→ Provided material:
******************************

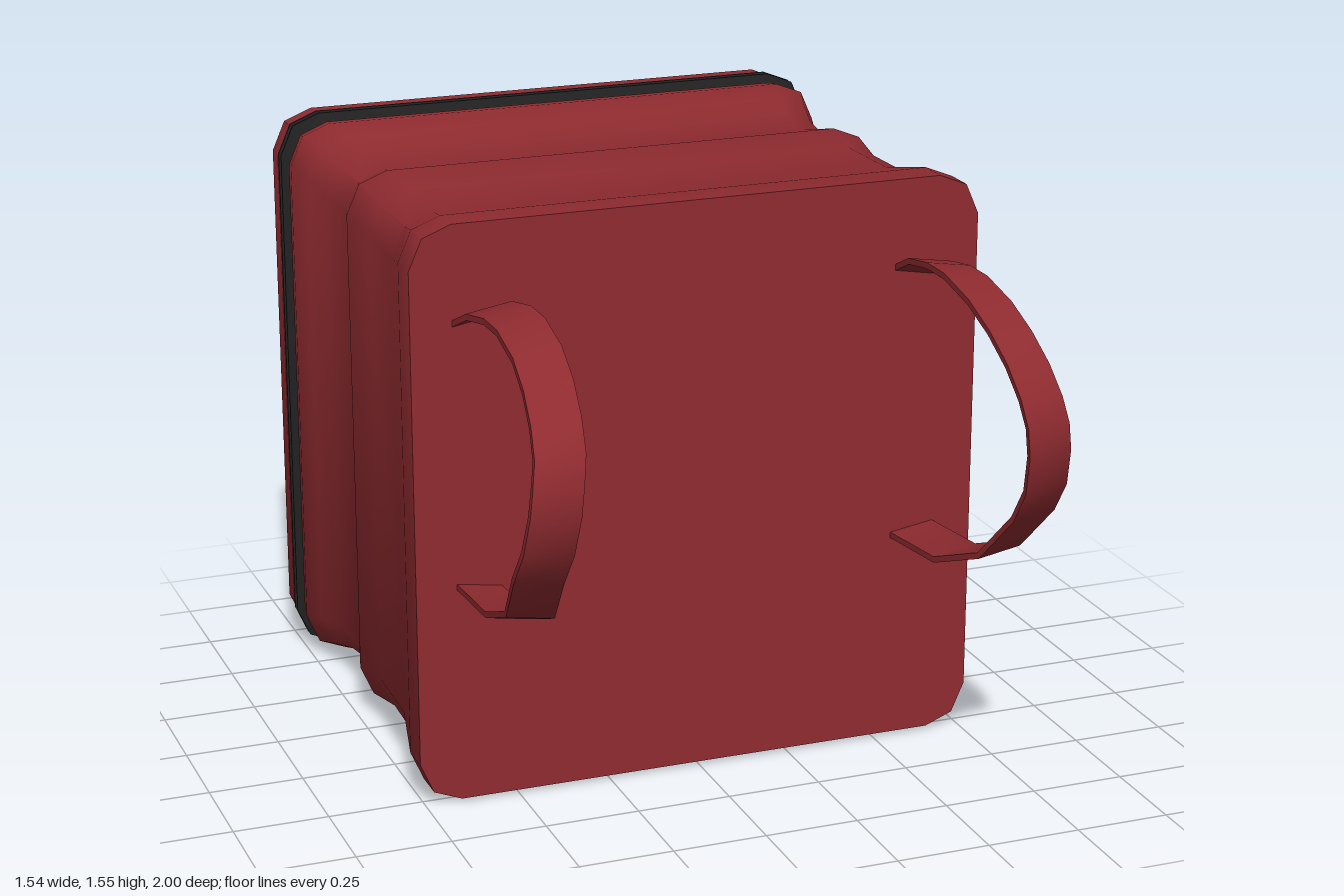
import * as THREE from 'three';
import { toCreasedNormals } from 'three/addons/utils/BufferGeometryUtils.js';

const red = new THREE.MeshStandardMaterial({ color: 0x8f2b30 });
const black = new THREE.MeshStandardMaterial({ color: 0x222222 });
const MID_Y = 0.775;

// Skin a row of closed rings and cap both ends
function loft(rings, crease) {
  const n = rings[0].length, pos = [], idx = [];
  rings.forEach(r => r.forEach(p => pos.push(p.x, p.y, p.z)));
  for (let i = 0; i < rings.length - 1; i++) {
    for (let j = 0; j < n; j++) {
      const k = (j + 1) % n, a = i * n, b = a + n;
      idx.push(a + j, a + k, b + k, a + j, b + k, b + j);
    }
  }
  const last = (rings.length - 1) * n;
  for (let j = 1; j < n - 1; j++) {
    idx.push(0, j + 1, j);
    idx.push(last, last + j, last + j + 1);
  }
  const g = new THREE.BufferGeometry();
  g.setAttribute('position', new THREE.Float32BufferAttribute(pos, 3));
  g.setIndex(idx);
  return toCreasedNormals(g, crease);
}

// Rounded square section at depth z with half width w and half height h
function section([z, w, h]) {
  const corner = [[0, 0.11], [0.035, 0.03], [0.11, 0]];
  const ring = [];
  for (const [sx, sy] of [[1, 1], [-1, 1], [-1, -1], [1, -1]]) {
    const pts = corner.map(([dx, dy]) =>
      new THREE.Vector3(sx * (w - dx), MID_Y + sy * (h - dy), z));
    ring.push(...(sx * sy > 0 ? pts : pts.reverse()));
  }
  return ring;
}

function strapGeometry(side) {
  // Centre line of the loop: x (outwards), y, z
  const path = [
    [0.597, 1.29, 0.27], [0.59, 1.34, 0.38], [0.583, 1.362, 0.5], [0.583, 1.362, 0.6],
    [0.587, 1.332, 0.73], [0.595, 1.283, 0.83], [0.605, 1.222, 0.91], [0.615, 1.155, 0.965],
    [0.627, 1.09, 0.985], [0.634, 1.02, 0.985], [0.642, 0.92, 0.955], [0.645, 0.83, 0.89],
    [0.622, 0.69, 0.755], [0.604, 0.605, 0.54], [0.597, 0.583, 0.27],
  ].map(([x, y, z]) => new THREE.Vector3(side * x, y, z));
  const rings = path.map((p, i) => {
    const t = path[Math.min(i + 1, path.length - 1)].clone().sub(path[Math.max(i - 1, 0)]);
    t.x = 0;
    t.normalize();
    const v = t.cross(new THREE.Vector3(1, 0, 0));
    // The outer edge leans slightly inside the loop
    const u = new THREE.Vector3(1, 0, 0).addScaledVector(v, -side * 0.16);
    return [[-1, -1], [1, -1], [1, 1], [-1, 1]].map(([a, b]) =>
      p.clone().addScaledVector(u, a * 0.06).addScaledVector(v, b * 0.008));
  });
  return loft(rings, 0.7);
}

export function createModel() {
  const model = new THREE.Group();
  const add = (name, geometry, material) => {
    const mesh = new THREE.Mesh(geometry, material);
    mesh.name = name;
    model.add(mesh);
  };

  // Soft bag body with sagging waves along its depth
  add('bagBody', loft([
    [-0.865, 0.725, 0.735], [-0.85, 0.757, 0.757], [-0.8, 0.765, 0.764], [-0.72, 0.742, 0.745],
    [-0.62, 0.718, 0.724], [-0.475, 0.705, 0.712], [-0.34, 0.741, 0.744], [-0.2, 0.723, 0.727],
    [0.03, 0.73, 0.727], [0.2, 0.765, 0.765], [0.288, 0.765, 0.765],
  ].map(section), 0.8), red);

  // Zip between body and lid: two thin ridges around a core
  add('zip', loft([
    [-0.93, 0.72, 0.725], [-0.924, 0.742, 0.747], [-0.916, 0.743, 0.748], [-0.911, 0.77, 0.775],
    [-0.906, 0.77, 0.775], [-0.901, 0.745, 0.75], [-0.891, 0.745, 0.75], [-0.886, 0.77, 0.775],
    [-0.881, 0.77, 0.775], [-0.874, 0.743, 0.748], [-0.86, 0.72, 0.725],
  ].map(section), 0.6), black);

  // Flat lid panel at the back
  add('lid', loft([
    [-1, 0.752, 0.752], [-0.988, 0.765, 0.765], [-0.935, 0.765, 0.765], [-0.925, 0.757, 0.757],
  ].map(section), 0.6), red);

  // Pair of shoulder straps
  add('leftStrap', strapGeometry(1), red);
  add('rightStrap', strapGeometry(-1), red);
  return model;
}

******************************

→ Exercise goal: Drop every picture from the data, then output all the rest exactly.

→ Result of the task:
import * as THREE from 'three';
import { toCreasedNormals } from 'three/addons/utils/BufferGeometryUtils.js';

const red = new THREE.MeshStandardMaterial({ color: 0x8f2b30 });
const black = new THREE.MeshStandardMaterial({ color: 0x222222 });
const MID_Y = 0.775;

// Skin a row of closed rings and cap both ends
function loft(rings, crease) {
  const n = rings[0].length, pos = [], idx = [];
  rings.forEach(r => r.forEach(p => pos.push(p.x, p.y, p.z)));
  for (let i = 0; i < rings.length - 1; i++) {
    for (let j = 0; j < n; j++) {
      const k = (j + 1) % n, a = i * n, b = a + n;
      idx.push(a + j, a + k, b + k, a + j, b + k, b + j);
    }
  }
  const last = (rings.length - 1) * n;
  for (let j = 1; j < n - 1; j++) {
    idx.push(0, j + 1, j);
    idx.push(last, last + j, last + j + 1);
  }
  const g = new THREE.BufferGeometry();
  g.setAttribute('position', new THREE.Float32BufferAttribute(pos, 3));
  g.setIndex(idx);
  return toCreasedNormals(g, crease);
}

// Rounded square section at depth z with half width w and half height h
function section([z, w, h]) {
  const corner = [[0, 0.11], [0.035, 0.03], [0.11, 0]];
  const ring = [];
  for (const [sx, sy] of [[1, 1], [-1, 1], [-1, -1], [1, -1]]) {
    const pts = corner.map(([dx, dy]) =>
      new THREE.Vector3(sx * (w - dx), MID_Y + sy * (h - dy), z));
    ring.push(...(sx * sy > 0 ? pts : pts.reverse()));
  }
  return ring;
}

function strapGeometry(side) {
  // Centre line of the loop: x (outwards), y, z
  const path = [
    [0.597, 1.29, 0.27], [0.59, 1.34, 0.38], [0.583, 1.362, 0.5], [0.583, 1.362, 0.6],
    [0.587, 1.332, 0.73], [0.595, 1.283, 0.83], [0.605, 1.222, 0.91], [0.615, 1.155, 0.965],
    [0.627, 1.09, 0.985], [0.634, 1.02, 0.985], [0.642, 0.92, 0.955], [0.645, 0.83, 0.89],
    [0.622, 0.69, 0.755], [0.604, 0.605, 0.54], [0.597, 0.583, 0.27],
  ].map(([x, y, z]) => new THREE.Vector3(side * x, y, z));
  const rings = path.map((p, i) => {
    const t = path[Math.min(i + 1, path.length - 1)].clone().sub(path[Math.max(i - 1, 0)]);
    t.x = 0;
    t.normalize();
    const v = t.cross(new THREE.Vector3(1, 0, 0));
    // The outer edge leans slightly inside the loop
    const u = new THREE.Vector3(1, 0, 0).addScaledVector(v, -side * 0.16);
    return [[-1, -1], [1, -1], [1, 1], [-1, 1]].map(([a, b]) =>
      p.clone().addScaledVector(u, a * 0.06).addScaledVector(v, b * 0.008));
  });
  return loft(rings, 0.7);
}

export function createModel() {
  const model = new THREE.Group();
  const add = (name, geometry, material) => {
    const mesh = new THREE.Mesh(geometry, material);
    mesh.name = name;
    model.add(mesh);
  };

  // Soft bag body with sagging waves along its depth
  add('bagBody', loft([
    [-0.865, 0.725, 0.735], [-0.85, 0.757, 0.757], [-0.8, 0.765, 0.764], [-0.72, 0.742, 0.745],
    [-0.62, 0.718, 0.724], [-0.475, 0.705, 0.712], [-0.34, 0.741, 0.744], [-0.2, 0.723, 0.727],
    [0.03, 0.73, 0.727], [0.2, 0.765, 0.765], [0.288, 0.765, 0.765],
  ].map(section), 0.8), red);

  // Zip between body and lid: two thin ridges around a core
  add('zip', loft([
    [-0.93, 0.72, 0.725], [-0.924, 0.742, 0.747], [-0.916, 0.743, 0.748], [-0.911, 0.77, 0.775],
    [-0.906, 0.77, 0.775], [-0.901, 0.745, 0.75], [-0.891, 0.745, 0.75], [-0.886, 0.77, 0.775],
    [-0.881, 0.77, 0.775], [-0.874, 0.743, 0.748], [-0.86, 0.72, 0.725],
  ].map(section), 0.6), black);

  // Flat lid panel at the back
  add('lid', loft([
    [-1, 0.752, 0.752], [-0.988, 0.765, 0.765], [-0.935, 0.765, 0.765], [-0.925, 0.757, 0.757],
  ].map(section), 0.6), red);

  // Pair of shoulder straps
  add('leftStrap', strapGeometry(1), red);
  add('rightStrap', strapGeometry(-1), red);
  return model;
}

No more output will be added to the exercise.